Nigeria collapse: Search operations winding down

At least 84 citizens died when a building attached to the Synagogue Church of All Nations collapsed.

Rescue workers clear away mattresses used by occupants of the collapsed guesthouse of the Synagogue Church of All Nations at Ikotun in Lagos on 17 September, 2014. Picture: AFP.

JOHANNESBURG - Search and rescue operations at the site of a devastating building collapse in Lagos, Nigeria, in which more than 80 South Africans were killed, are winding down.

Government has confirmed 84 citizens died when a building attached to the Synagogue Church of All Nations came down on 12 September.

The collapse occurred when three extra storeys were being added to the existing two of a guest house of the church compound, where visitors from abroad flock to stay.

Led by the charismatic "Prophet" TB Joshua, the Lagos Pentacostal church attracts a global following of Christians who believe Joshua is able to perform miracles, including curing the ill and raising the dead.

The regular influx of visitors from abroad for the church's services, which can last up to a week, creates demand for accommodation that the church's own guest house has been unable to meet, and often spills over into local hotels.

South Africa's high commissioner to Nigeria, Lulu Mnguni, says forensic experts will help identify the bodies recovered from the rubble.

He says 84 is the final figure and the death toll isn't expected to change.

Meanwhile, the church continues to claim the collapse was caused by some kind of attack.

A Durban woman who survived the tragedy says Joshua gave South African survivors R2,000 each and prayed for them before they returned home.

Questions have been asked about the condition of the building which housed dozens of South African citizens who were on a church trip at the time of the disaster.

Thandi Zwane was hospitalised for three days in Nigeria after she was trapped under the rubble for over 13 hours.

She defended Joshua and said those who blamed the pastor for the collapse were spiritually immature.

Zwane said the preacher is a kind man who gave each South African money food and prayed for them.

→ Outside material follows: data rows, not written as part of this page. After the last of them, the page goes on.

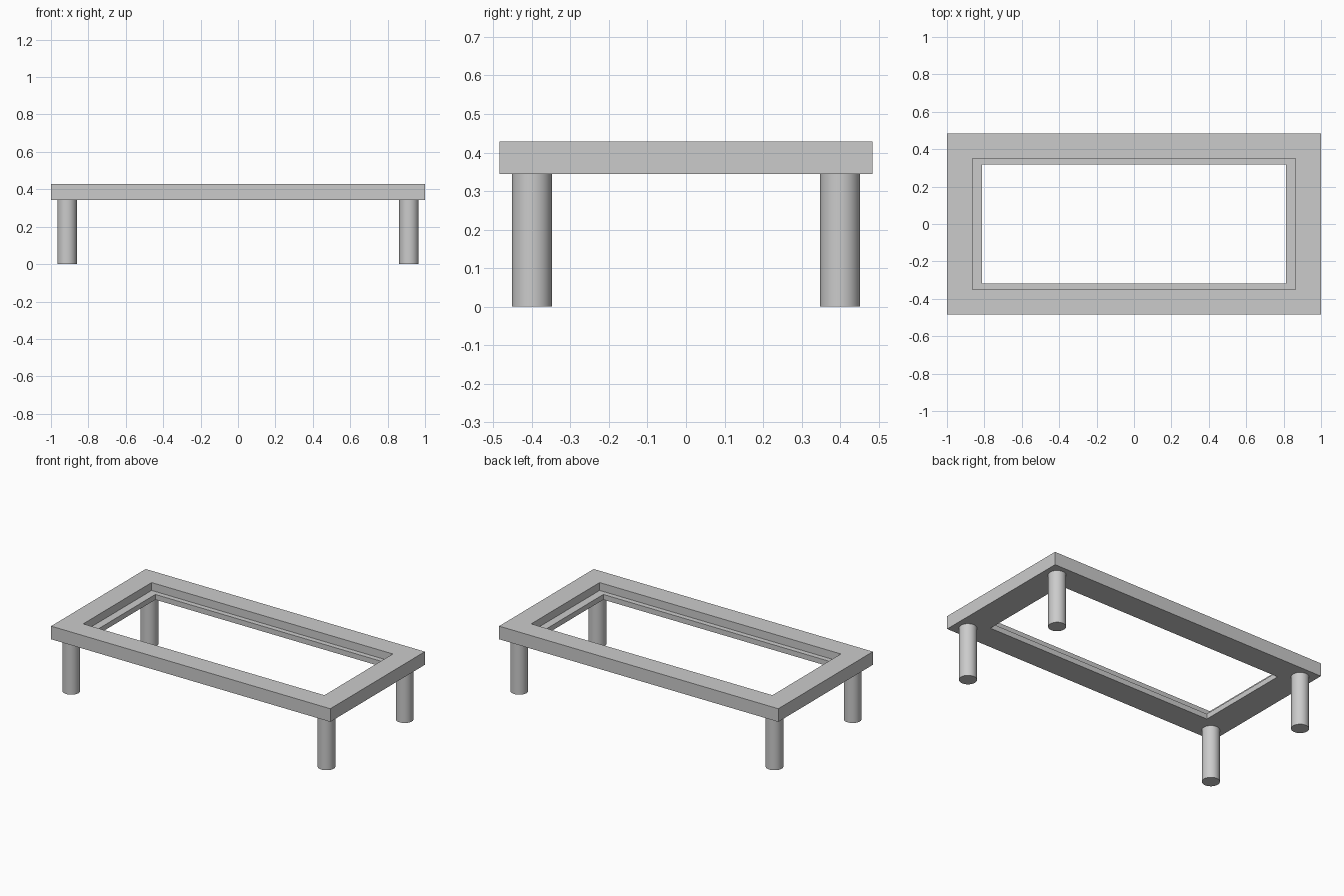
import bpy
import bmesh

if "Cube" in bpy.data.objects:
    bpy.data.objects.remove(bpy.data.objects["Cube"], do_unlink=True)

grey = bpy.data.materials.new("plain grey")
grey.use_nodes = True
colour = (0.6, 0.6, 0.6, 1)
grey.diffuse_color = colour
grey.node_tree.nodes["Principled BSDF"].inputs["Base Color"].default_value = colour

HALF_X, HALF_Y = 1.0, 0.484
BOTTOM, LEDGE, TOP = 0.344, 0.378, 0.429
LEG_X, LEG_Y, LEG_RADIUS = 0.914, 0.4, 0.052

# Table frame: a stepped section (half x, half y, z) swept round four mitred corners
section = [
    (HALF_X, HALF_Y, BOTTOM),
    (HALF_X, HALF_Y, TOP),
    (0.864, 0.35, TOP),
    (0.864, 0.35, LEDGE),
    (0.814, 0.317, LEDGE),
    (0.814, 0.317, BOTTOM),
]
corners = [(-1, -1), (1, -1), (1, 1), (-1, 1)]
bm = bmesh.new()
rings = [[bm.verts.new((sx * x, sy * y, z)) for sx, sy in corners]
         for x, y, z in section]
for i, ring in enumerate(rings):
    above = rings[(i + 1) % len(rings)]
    for c in range(4):
        n = (c + 1) % 4
        bm.faces.new((ring[c], ring[n], above[n], above[c]))
bmesh.ops.recalc_face_normals(bm, faces=bm.faces)
mesh = bpy.data.meshes.new("table_frame")
bm.to_mesh(mesh)
bm.free()
mesh.materials.append(grey)
frame = bpy.data.objects.new("table_frame", mesh)
bpy.context.collection.objects.link(frame)

# Four round legs under the corners
for sx, sy in corners:
    bpy.ops.mesh.primitive_cylinder_add(
        vertices=48, radius=LEG_RADIUS, depth=BOTTOM,
        location=(sx * LEG_X, sy * LEG_Y, BOTTOM / 2))
    leg = bpy.context.object
    leg.name = f"{'front' if sy < 0 else 'back'}_{'left' if sx > 0 else 'right'}_leg"
    leg.data.materials.append(grey)
    bpy.ops.object.shade_smooth_by_angle()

She said she will still go back to Nigeria as she believes the collapse was part of God's plan.

Several African leaders have travelled to Nigeria to meet with spiritual "healer" Joshua, including former Malawian President Joyce Banda and Economic Freedom Fighters leader Julius Malema.